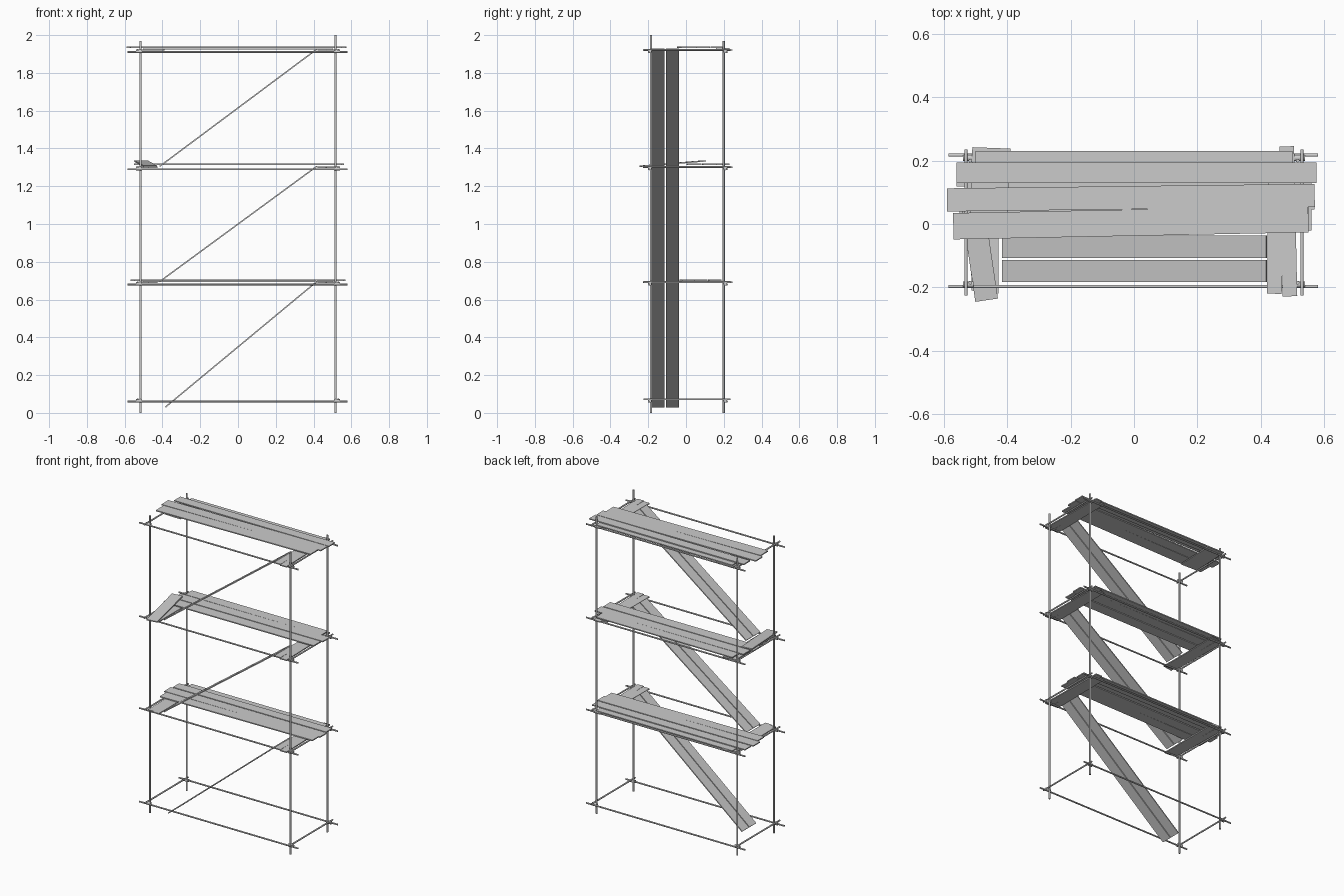
import bpy, bmesh, math
from mathutils import Vector, Matrix

cube = bpy.data.objects.get("Cube")
if cube:
    bpy.data.objects.remove(cube, do_unlink=True)


def material(name, value):
    m = bpy.data.materials.new(name)
    m.use_nodes = True
    colour = (value, value, value, 1)
    m.diffuse_color = colour
    m.node_tree.nodes["Principled BSDF"].inputs["Base Color"].default_value = colour
    return m


GREY = material("weathered grey", 0.6)


def finish(name, bm, matrix):
    mesh = bpy.data.meshes.new(name)
    bm.to_mesh(mesh)
    bm.free()
    mesh.materials.append(GREY)
    ob = bpy.data.objects.new(name, mesh)
    ob.matrix_world = matrix
    bpy.context.collection.objects.link(ob)
    return ob


def rod(name, a, b, r=0.006):
    """Round tube from a to b."""
    a, b = Vector(a), Vector(b)
    bm = bmesh.new()
    bmesh.ops.create_cone(bm, cap_ends=True, segments=10, radius1=r, radius2=r,
                          depth=(b - a).length)
    for f in bm.faces:
        f.smooth = len(f.verts) == 4
    turn = (b - a).to_track_quat('Z', 'Y').to_matrix().to_4x4()
    return finish(name, bm, Matrix.Translation((a + b) / 2) @ turn)


def board(name, a, b, width, thick=0.007):
    """Flat board whose centre line runs from a to b."""
    a, b = Vector(a), Vector(b)
    along = (b - a).normalized()
    side = Vector((0, 0, 1)).cross(along).normalized()
    up = along.cross(side)
    bm = bmesh.new()
    bmesh.ops.create_cube(bm, size=1)
    bmesh.ops.scale(bm, vec=((b - a).length, width, thick), verts=bm.verts)
    turn = Matrix((along, side, up)).transposed().to_4x4()
    return finish(name, bm, Matrix.Translation((a + b) / 2) @ turn)


X, FRONT, BACK = 0.516, -0.185, 0.2
LEVELS = [0.06, 0.68, 1.29, 1.91]

# Upright tubes
for side, sx in (("left", 1), ("right", -1)):
    for end, y in (("front", FRONT), ("back", BACK)):
        top = 2.0 if (sx, end) == (1, "front") else 1.97
        rod(f"upright_{end}_{side}", (sx * X, y, 0), (sx * X, y, top))

# Horizontal tubes and corner couplers on every level
for n, z in enumerate(LEVELS):
    for end, y in (("front", FRONT - 0.012), ("back", BACK + 0.017)):
        rod(f"ledger_{end}_{n}", (-0.585, y, z), (0.58, y, z), 0.005)
    for side, sx in (("left", 1), ("right", -1)):
        x = sx * 0.53
        rod(f"transom_{side}_{n}", (x, -0.225, z + 0.012), (x, 0.235, z + 0.012), 0.005)
        for end, y in (("front", FRONT - 0.006), ("back", BACK + 0.008)):
            rod(f"coupler_{end}_{side}_{n}", (sx * 0.507, y, z + 0.004),
                (sx * 0.54, y, z + 0.004), 0.01)

# Walkway boards: (y at right end, y at left end, x start, x end, width, lift)
DECKS = [
    [(0.195, 0.195, -0.5, 0.5, 0.07, 0.016), (0.15, 0.155, -0.56, 0.56, 0.065, 0.022),
     (0.075, 0.08, -0.57, 0.57, 0.07, 0.022), (0.0, 0.015, -0.55, 0.56, 0.07, 0.022)],
    [(0.195, 0.195, -0.5, 0.5, 0.07, 0.026), (0.12, 0.125, -0.53, 0.56, 0.072, 0.026),
     (0.04, 0.045, -0.55, 0.55, 0.075, 0.026)],
    [(0.195, 0.195, -0.5, 0.5, 0.07, 0.018), (0.162, 0.162, -0.56, 0.575, 0.065, 0.026),
     (0.076, 0.09, -0.59, 0.57, 0.073, 0.026), (-0.007, 0.015, -0.57, 0.55, 0.083, 0.026)],
]
for n, (z, deck) in enumerate(zip(LEVELS[1:], DECKS), 1):
    for k, (y0, y1, x0, x1, w, lift) in enumerate(deck):
        board(f"deck_board_{n}_{k}", (x0, y0, z + lift), (x1, y1, z + lift), w)

    # Cross boards under the deck ends
    h = z + 0.011
    board(f"end_board_left_inner_{n}", (0.443, -0.22, h), (0.447, 0.22, h), 0.046)
    board(f"end_board_left_outer_{n}", (0.492, -0.228, h), (0.482, 0.245, h), 0.046)
    if n < 3:
        board(f"end_board_right_inner_{n}", (-0.45, -0.22, h), (-0.45, 0.23, h), 0.045)
        board(f"end_board_right_outer_{n}", (-0.49, -0.21, h), (-0.498, 0.22, h), 0.045)
    else:
        board(f"end_board_right_{n}", (-0.46, -0.03, h), (-0.45, 0.24, h), 0.12)

    # Paired ramp boards climbing to this deck
    low = (-0.385, 0.03) if n == 1 else (-0.415, LEVELS[n - 1] + 0.015)
    for k, y in enumerate((-0.148, -0.072)):
        board(f"ramp_board_{n}_{k}", (low[0], y, low[1]), (0.418, y, z + 0.016), 0.07)

# Loose board leaning over the middle deck
board("loose_board", (-0.465, -0.24, 1.306), (-0.515, 0.1, 1.334), 0.072)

-----

* **Task instructions**
Write the entries out again word for word. Omit all pictures from them.

* **Task answer**
import bpy, bmesh, math
from mathutils import Vector, Matrix

cube = bpy.data.objects.get("Cube")
if cube:
    bpy.data.objects.remove(cube, do_unlink=True)


def material(name, value):
    m = bpy.data.materials.new(name)
    m.use_nodes = True
    colour = (value, value, value, 1)
    m.diffuse_color = colour
    m.node_tree.nodes["Principled BSDF"].inputs["Base Color"].default_value = colour
    return m


GREY = material("weathered grey", 0.6)


def finish(name, bm, matrix):
    mesh = bpy.data.meshes.new(name)
    bm.to_mesh(mesh)
    bm.free()
    mesh.materials.append(GREY)
    ob = bpy.data.objects.new(name, mesh)
    ob.matrix_world = matrix
    bpy.context.collection.objects.link(ob)
    return ob


def rod(name, a, b, r=0.006):
    """Round tube from a to b."""
    a, b = Vector(a), Vector(b)
    bm = bmesh.new()
    bmesh.ops.create_cone(bm, cap_ends=True, segments=10, radius1=r, radius2=r,
                          depth=(b - a).length)
    for f in bm.faces:
        f.smooth = len(f.verts) == 4
    turn = (b - a).to_track_quat('Z', 'Y').to_matrix().to_4x4()
    return finish(name, bm, Matrix.Translation((a + b) / 2) @ turn)


def board(name, a, b, width, thick=0.007):
    """Flat board whose centre line runs from a to b."""
    a, b = Vector(a), Vector(b)
    along = (b - a).normalized()
    side = Vector((0, 0, 1)).cross(along).normalized()
    up = along.cross(side)
    bm = bmesh.new()
    bmesh.ops.create_cube(bm, size=1)
    bmesh.ops.scale(bm, vec=((b - a).length, width, thick), verts=bm.verts)
    turn = Matrix((along, side, up)).transposed().to_4x4()
    return finish(name, bm, Matrix.Translation((a + b) / 2) @ turn)


X, FRONT, BACK = 0.516, -0.185, 0.2
LEVELS = [0.06, 0.68, 1.29, 1.91]

# Upright tubes
for side, sx in (("left", 1), ("right", -1)):
    for end, y in (("front", FRONT), ("back", BACK)):
        top = 2.0 if (sx, end) == (1, "front") else 1.97
        rod(f"upright_{end}_{side}", (sx * X, y, 0), (sx * X, y, top))

# Horizontal tubes and corner couplers on every level
for n, z in enumerate(LEVELS):
    for end, y in (("front", FRONT - 0.012), ("back", BACK + 0.017)):
        rod(f"ledger_{end}_{n}", (-0.585, y, z), (0.58, y, z), 0.005)
    for side, sx in (("left", 1), ("right", -1)):
        x = sx * 0.53
        rod(f"transom_{side}_{n}", (x, -0.225, z + 0.012), (x, 0.235, z + 0.012), 0.005)
        for end, y in (("front", FRONT - 0.006), ("back", BACK + 0.008)):
            rod(f"coupler_{end}_{side}_{n}", (sx * 0.507, y, z + 0.004),
                (sx * 0.54, y, z + 0.004), 0.01)

# Walkway boards: (y at right end, y at left end, x start, x end, width, lift)
DECKS = [
    [(0.195, 0.195, -0.5, 0.5, 0.07, 0.016), (0.15, 0.155, -0.56, 0.56, 0.065, 0.022),
     (0.075, 0.08, -0.57, 0.57, 0.07, 0.022), (0.0, 0.015, -0.55, 0.56, 0.07, 0.022)],
    [(0.195, 0.195, -0.5, 0.5, 0.07, 0.026), (0.12, 0.125, -0.53, 0.56, 0.072, 0.026),
     (0.04, 0.045, -0.55, 0.55, 0.075, 0.026)],
    [(0.195, 0.195, -0.5, 0.5, 0.07, 0.018), (0.162, 0.162, -0.56, 0.575, 0.065, 0.026),
     (0.076, 0.09, -0.59, 0.57, 0.073, 0.026), (-0.007, 0.015, -0.57, 0.55, 0.083, 0.026)],
]
for n, (z, deck) in enumerate(zip(LEVELS[1:], DECKS), 1):
    for k, (y0, y1, x0, x1, w, lift) in enumerate(deck):
        board(f"deck_board_{n}_{k}", (x0, y0, z + lift), (x1, y1, z + lift), w)

    # Cross boards under the deck ends
    h = z + 0.011
    board(f"end_board_left_inner_{n}", (0.443, -0.22, h), (0.447, 0.22, h), 0.046)
    board(f"end_board_left_outer_{n}", (0.492, -0.228, h), (0.482, 0.245, h), 0.046)
    if n < 3:
        board(f"end_board_right_inner_{n}", (-0.45, -0.22, h), (-0.45, 0.23, h), 0.045)
        board(f"end_board_right_outer_{n}", (-0.49, -0.21, h), (-0.498, 0.22, h), 0.045)
    else:
        board(f"end_board_right_{n}", (-0.46, -0.03, h), (-0.45, 0.24, h), 0.12)

    # Paired ramp boards climbing to this deck
    low = (-0.385, 0.03) if n == 1 else (-0.415, LEVELS[n - 1] + 0.015)
    for k, y in enumerate((-0.148, -0.072)):
        board(f"ramp_board_{n}_{k}", (low[0], y, low[1]), (0.418, y, z + 0.016), 0.07)

# Loose board leaning over the middle deck
board("loose_board", (-0.465, -0.24, 1.306), (-0.515, 0.1, 1.334), 0.072)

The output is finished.